My grandson has always been amazed by heavy farm machinery. Garrett has had many toy tractors and knows the names of all the farm machinery. As a first grader he now wants to ride with his dad or grandfather on the big tractors. However, he also understands these large machines can be dangerous, as well as helpful.
A bulldozer, for example, may be used to clear out an area on which to build a home—or maybe a barn. The same machine can be used to tear down something—maybe a building that is no longer safe to dwell in or that has been severely damaged by fire or storms. The same piece of powerful machinery can either build up or tear down.
I’m convinced Sunday School leaders hold the same influence—either positively or negatively. One Sunday School leader can have tremendous impact or influence. Whether you are talking about the entire organization or one Sunday School class or group, the truth applies to both.
Imagine Sunday School teachers who are so fearful that “they will split my class” that they deliberately undermine any efforts to start new classes. Their tactics may be open and bold or they may be subtle. The subtle may be more dangerous because people may not see what is happening. You know what I
mean. “I just can’t imagine not having any of you in my class any more. I just love our sweet fellowship. “
On the other hand, imagine Sunday School teachers that know starting new classes are effective in the church’s mission to make and grow disciples. These teachers are constantly planting seeds that promote starting new classes. They constantly make note of peoples’ gifts or abilities and may encourage them in ways such as, “I’ve noticed how well you relate to our preschoolers when we have class fellowships. Have you ever prayed about how God might use you in a ministry with preschoolers?” These teachers will love everyone, but they keep forging toward the mission. These teachers will tell stories of changed lives and remind classes they would not have met or heard these stories without the folks who once came into their class as newcomers. These teachers celebrate growing and sending out leaders. They probably have photos on the wall of the “class missionaries” who are serving in other age groups on Sunday morning—people for whom they pray often.
The choice is yours. Will you lead in a way that builds up people and, most importantly, builds up the church? Will you keep your eyes on the mission and help others do the same? Or will you choose to lead in ways that tear down people and/or tear down God’s church? Again, the choice is yours. I pray you lead out of a heart that yearns for people to know Christ as their personal Lord and Savior and then come to grow in their lifelong journey of becoming more like Christ.

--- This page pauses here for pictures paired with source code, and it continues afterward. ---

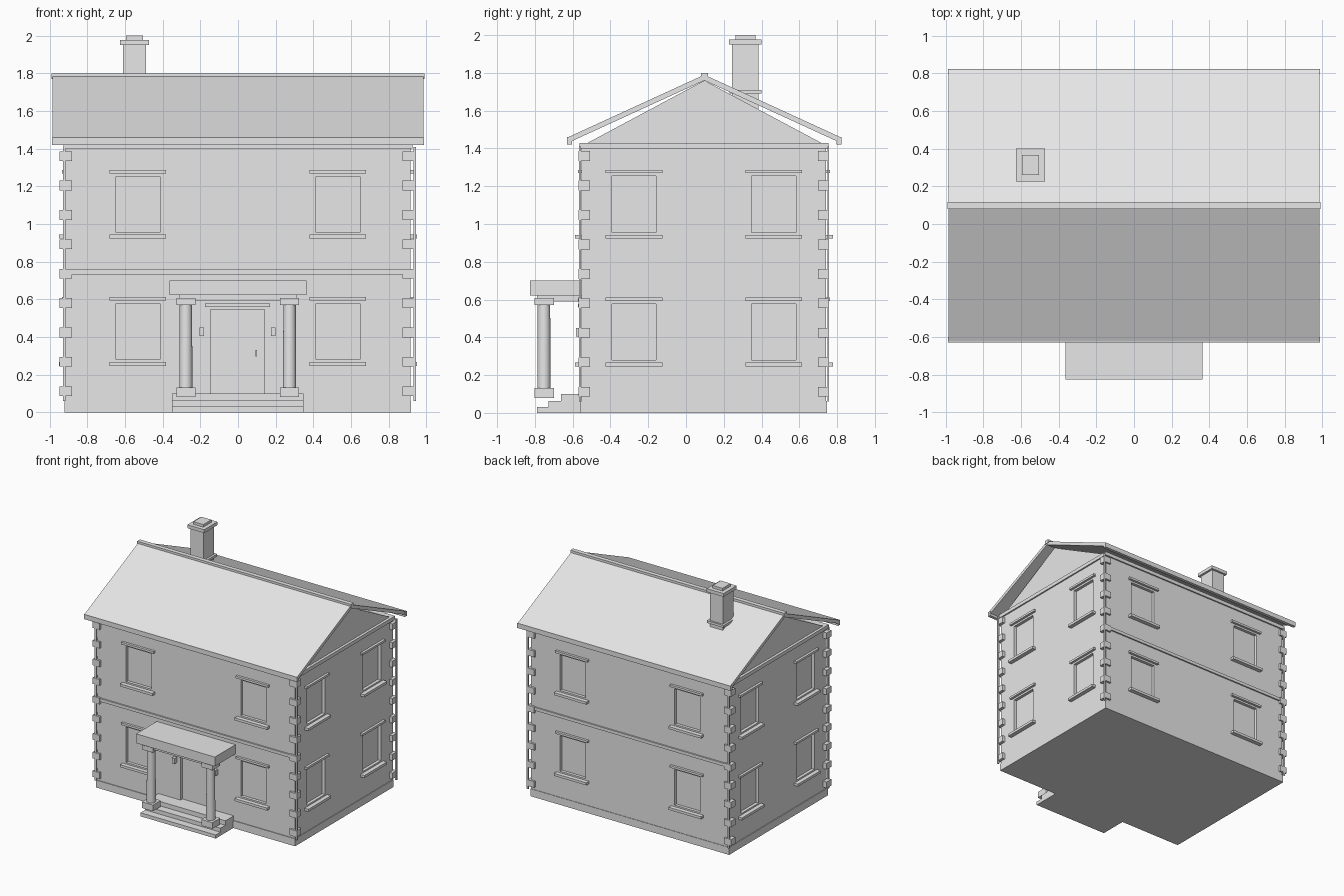
import bpy, bmesh, math
from mathutils import Matrix

cube = bpy.data.objects.get("Cube")
if cube:
    bpy.data.objects.remove(cube, do_unlink=True)

stone = bpy.data.materials.new("pale_stone")
stone.use_nodes = True
stone.diffuse_color = (0.8, 0.8, 0.8, 1)
stone.node_tree.nodes["Principled BSDF"].inputs["Base Color"].default_value = (0.8, 0.8, 0.8, 1)


def finish(name, bm):
    bmesh.ops.recalc_face_normals(bm, faces=bm.faces)
    mesh = bpy.data.meshes.new(name)
    bm.to_mesh(mesh)
    bm.free()
    mesh.materials.append(stone)
    obj = bpy.data.objects.new(name, mesh)
    bpy.context.scene.collection.objects.link(obj)
    return obj


def boxes(name, spans):
    """One object made of boxes, each given as (x range, y range, z range)."""
    bm = bmesh.new()
    for span in spans:
        centre = [(a + b) / 2 for a, b in span]
        size = [abs(b - a) for a, b in span]
        bmesh.ops.create_cube(bm, size=1, matrix=Matrix.Translation(centre) @ Matrix.Diagonal((*size, 1)))
    return finish(name, bm)


def extrude_x(name, profile, x0, x1):
    """Solid from a (y, z) outline stretched along x."""
    bm = bmesh.new()
    face = bm.faces.new([bm.verts.new((x0, y, z)) for y, z in profile])
    out = bmesh.ops.extrude_face_region(bm, geom=[face])
    verts = [v for v in out["geom"] if isinstance(v, bmesh.types.BMVert)]
    bmesh.ops.translate(bm, verts=verts, vec=(x1 - x0, 0, 0))
    return finish(name, bm)


WX, FRONT, BACK = 0.915, -0.553, 0.742
RIDGE_Y = 0.097
DEPTH = 0.025


def on_wall(side, u0, u1, z0, z1, d0, d1):
    """Box on a wall: u runs along the wall, d is distance outward."""
    if side in ("front", "back"):
        wall, sign = (FRONT, -1) if side == "front" else (BACK, 1)
        return (u0, u1), tuple(sorted((wall + sign * d0, wall + sign * d1))), (z0, z1)
    sign = 1 if side == "left" else -1
    return tuple(sorted((sign * (WX + d0), sign * (WX + d1)))), (u0, u1), (z0, z1)


# Window openings, lintels and sills on all four walls
holes, lintels, sills = [], [], []
for side in ("front", "back", "left", "right"):
    centres = (-0.532, 0.53) if side in ("front", "back") else (-0.275, 0.465)
    for c in centres:
        for z in (0.28, 0.956):
            holes.append(on_wall(side, c - 0.117, c + 0.117, z, z + 0.297, -DEPTH, 0.05))
            lintels.append(on_wall(side, c - 0.15, c + 0.15, z + 0.313, z + 0.331, -0.01, 0.02))
            sills.append(on_wall(side, c - 0.15, c + 0.15, z - 0.034, z - 0.013, -0.01, 0.035))
boxes("window_lintels", lintels)
boxes("window_sills", sills)

# Walls with recessed windows and doorway
holes.append(on_wall("front", -0.145, 0.14, 0.1, 0.547, -DEPTH, 0.05))
walls = boxes("walls", [((-WX, WX), (FRONT, BACK), (0.03, 1.43))])
cutter = boxes("opening_cutter", holes)
cutter.hide_render = True
mod = walls.modifiers.new("openings", "BOOLEAN")
mod.operation, mod.solver, mod.object = "DIFFERENCE", "EXACT", cutter
cut = bpy.data.meshes.new_from_object(walls.evaluated_get(bpy.context.evaluated_depsgraph_get()))
walls.modifiers.clear()
walls.data = cut
bpy.data.objects.remove(cutter, do_unlink=True)

# Plinth and string courses
boxes("plinth", [((-0.922, 0.92), (FRONT - 0.006, BACK + 0.004), (0, 0.062))])
boxes("string_course", [on_wall(s, -WX, WX, 0.732, 0.758, -0.01, 0.012) for s in ("front", "back")])
boxes("cornice", [((-0.927, 0.927), (FRONT - 0.012, BACK + 0.012), (1.4, 1.43))])

# Corner blocks and slim corner strips
quoins, strips = [], []
for xs, strip_x in (((-0.947, -0.883), (-0.93, -0.915)), ((0.875, 0.94), (0.931, 0.945))):
    for ys, strip_y in (((-0.57, -0.508), (-0.567, -0.556)), ((0.7, 0.758), (0.749, 0.758))):
        strips.append((strip_x, strip_y, (0.06, 1.41)))
        for i in range(9):
            z = 0.112 + i * 0.156
            quoins.append((xs, ys, (z - 0.026, z + 0.026)))
boxes("corner_blocks", quoins)
boxes("corner_strips", strips)

# Gable block under the roof
extrude_x("gables", [(-0.52, 1.43), (RIDGE_Y, 1.76), (0.715, 1.43)], -0.905, 0.905)

# Roof slopes, ridge cap and eaves boards
for name, sign in (("front_roof", -1), ("back_roof", 1)):
    eave = RIDGE_Y + sign * 0.72
    extrude_x(name, [(RIDGE_Y, 1.79), (eave, 1.46), (eave, 1.43), (RIDGE_Y, 1.76)], -0.985, 0.985)
    inner, outer = sorted((RIDGE_Y + sign * 0.7, RIDGE_Y + sign * 0.726))
    boxes(name + "_eave", [((-0.987, 0.987), (inner, outer), (1.42, 1.46))])
boxes("ridge_cap", [((-0.99, 0.99), (0.08, 0.117), (1.77, 1.8))])

# Chimney with flashing collar and stepped cap
CX, CY = -0.55, 0.314
boxes("chimney", [((CX - a, CX + a), (CY - b, CY + b), (z0, z1)) for a, b, z0, z1 in (
    (0.06, 0.07, 1.6, 1.96), (0.078, 0.085, 1.69, 1.71),
    (0.078, 0.087, 1.95, 1.978), (0.046, 0.053, 1.97, 2.0))])

# Front steps
extrude_x("front_steps", [(-0.79, 0), (-0.79, 0.03), (-0.728, 0.03), (-0.728, 0.063),
                          (-0.662, 0.063), (-0.662, 0.1), (FRONT, 0.1), (FRONT, 0)], -0.35, 0.347)

# Porch roof, beams and columns
boxes("porch_roof", [((-0.365, 0.363), (-0.825, -0.55), (0.622, 0.7))])
boxes("porch_beams", [((-0.312, 0.312), (-0.79, -0.715), (0.59, 0.625)),
                      ((-0.312, -0.235), (-0.79, -0.55), (0.59, 0.625)),
                      ((0.235, 0.312), (-0.79, -0.55), (0.59, 0.625))])
for name, x in (("right_column", -0.277), ("left_column", 0.274)):
    bm = bmesh.new()
    bmesh.ops.create_cone(bm, cap_ends=True, segments=32, radius1=0.035, radius2=0.033, depth=0.45,
                          matrix=Matrix.Translation((x, -0.752, 0.35)))
    column = finish(name, bm)
    bpy.ops.object.select_all(action="DESELECT")
    column.select_set(True)
    bpy.context.view_layer.objects.active = column
    bpy.ops.object.shade_smooth_by_angle(angle=math.radians(40))
    boxes(name + "_blocks", [((x - 0.051, x + 0.051), (-0.802, -0.7), (0.08, 0.132)),
                             ((x - 0.051, x + 0.051), (-0.802, -0.7), (0.57, 0.608))])

# Door trim, lamps and handle
boxes("door_lintel", [on_wall("front", -0.175, 0.17, 0.56, 0.577, -0.01, 0.02)])
boxes("door_lamps", [on_wall("front", x - 0.012, x + 0.012, 0.404, 0.45, -0.01, 0.03) for x in (-0.192, 0.188)])
boxes("door_handle", [on_wall("front", 0.093, 0.101, 0.295, 0.33, -DEPTH - 0.005, -DEPTH + 0.014)])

Belinda Jolley serves as the Director of the Adult Ministry Office of the South Carolina Baptist Convention. Belinda and her husband, Steve, enjoy starting new classes at First Baptist Church in Rock Hill, South Carolina.